July 3 (UPI) -- A Vatican court has ordered two tombs be opened after the family of a teenage girl who went missing in 1983 received a tip about the location of her remains.
The tombs, at the Vatican's Teutonic Cemetery, are scheduled to be opened July 11 in the search for Emanuela Orlandi.
She disappeared June 22, 1983, on her way to a music lesson. Her family later received communications from someone who said they were holding the 15-year-old hostage in exchange for the release of Mehmet Ali Agca, who was serving a life sentence in prison for shooting Pope John Paul II in 1981.
The family has received a number of clues over the 36 years since Emanuela Orlandi's disappearance, including one involving bone and teeth fragments found during a construction project. This one led them to the cemetery.
"Last summer, I received an envelope," family lawyer Laura Sgro told NBC News. "I opened it and there was a picture of the state of an angel in the Teutonic Cemetery inside the Vatican. And a letter that simply said, 'If you want to find Emanuela, search where the angel looks.'"
The Vatican opened an internal investigation in April into Emanuela Orlandi's disappearance.
Emanuela Orlandi's brother, Pietro Orlandi welcomed the probe "after 35 years of lack of cooperation." He said he wants the truth to emerge.
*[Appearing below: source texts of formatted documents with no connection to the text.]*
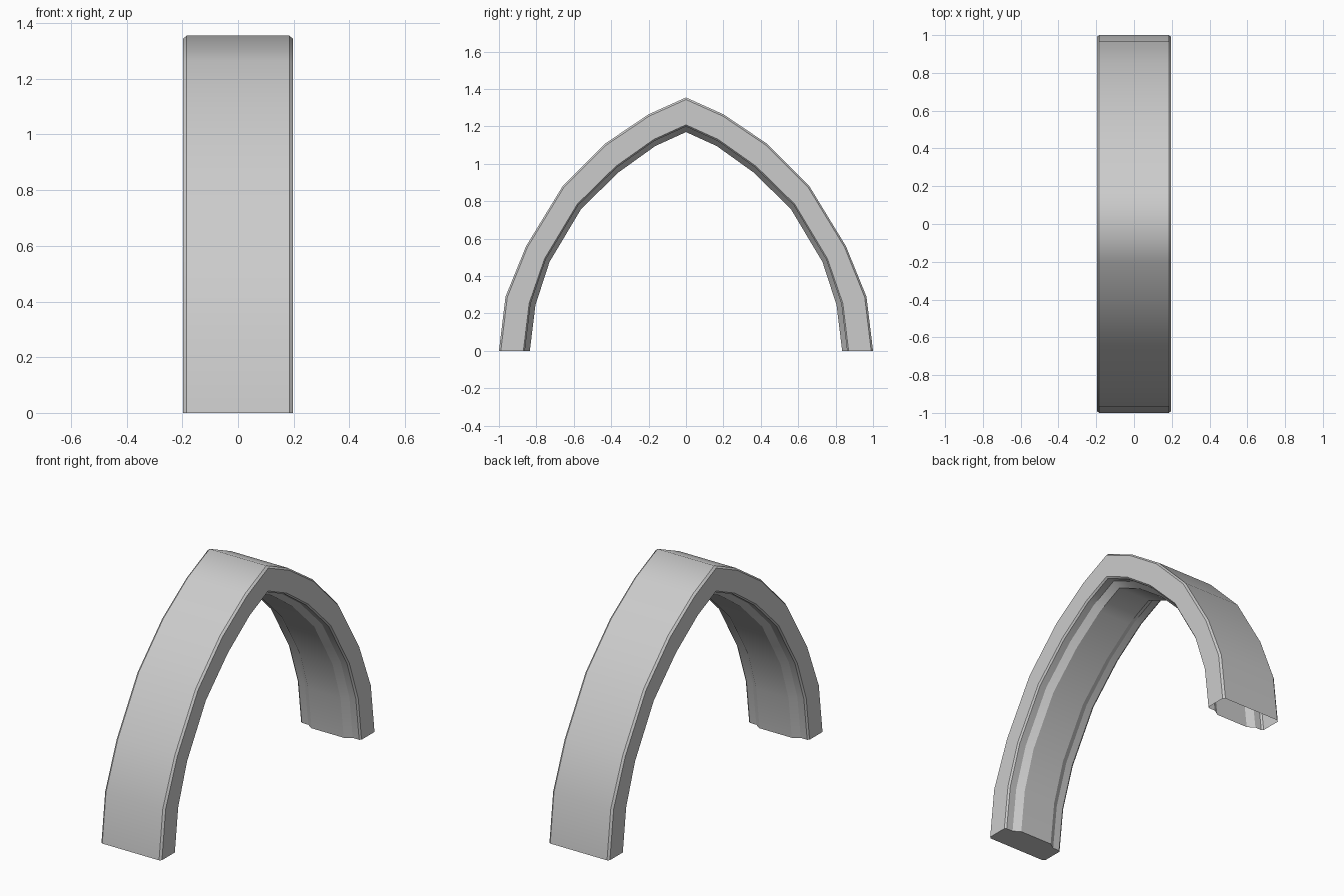
import bpy
import bmesh

cube = bpy.data.objects.get("Cube")
if cube:
    bpy.data.objects.remove(cube)

# One plain grey stone colour
stone = bpy.data.materials.new("grey_stone")
stone.use_nodes = True
grey = (0.6, 0.6, 0.6, 1)
stone.diffuse_color = grey
stone.node_tree.nodes["Principled BSDF"].inputs["Base Color"].default_value = grey

# Half of the pointed arch, foot to apex: outer and innermost outlines (y, z)
outer = [(1, 0), (0.965, 0.29), (0.855, 0.56), (0.66, 0.88),
         (0.43, 1.11), (0.2, 1.265), (0, 1.355)]
inner = [(0.835, 0), (0.805, 0.245), (0.73, 0.475), (0.56, 0.76),
         (0.36, 0.955), (0.165, 1.095), (0, 1.17)]

# Half of the moulded section: (x, depth), depth 0 = outside, 1 = soffit
half = [(0.185, 0), (0.197, 0.06), (0.197, 0.79), (0.187, 0.84),
        (0.145, 0.84), (0.105, 1)]
section = half + [(-x, d) for x, d in reversed(half)]


def whole(path):
    """Mirror a half outline across y = 0, running from front to back."""
    return [(-y, z) for y, z in path] + path[-2::-1]


bm = bmesh.new()
rings = []
for (yo, zo), (yi, zi) in zip(whole(outer), whole(inner)):
    rings.append([bm.verts.new((x, yo + (yi - yo) * d, zo + (zi - zo) * d))
                  for x, d in section])

# Moulded skin along the arch
count = len(section)
for a, b in zip(rings, rings[1:]):
    for i in range(count):
        j = (i + 1) % count
        bm.faces.new((a[i], a[j], b[j], b[i]))

# Front foot is closed, back foot is left hollow
cap = bm.faces.new(rings[0])
bmesh.ops.recalc_face_normals(bm, faces=bm.faces)

# Smooth along the curve, crisp along the mouldings and round the foot
for face in bm.faces:
    face.smooth = True
bm.verts.index_update()
for edge in bm.edges:
    first, second = (v.index // count for v in edge.verts)
    edge.smooth = first == second and edge not in cap.edges[:]

mesh = bpy.data.meshes.new("pointed_arch")
bm.to_mesh(mesh)
bm.free()
mesh.materials.append(stone)
arch = bpy.data.objects.new("pointed_arch", mesh)
bpy.context.collection.objects.link(arch)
"Among the issues are those linked to the discrepancies in the affair, the international legal probe requests that did not succeed, and then the possibility of questioning some cardinals and the request to hear from Giancarlo Capaldo, the magistrate who investigated Emanuela's disappearance in 2012 and who, after being contacted by the Vatican, went to see an authoritative prelate for a sort of 'negotiation' on the case," Pietro Orlandi said.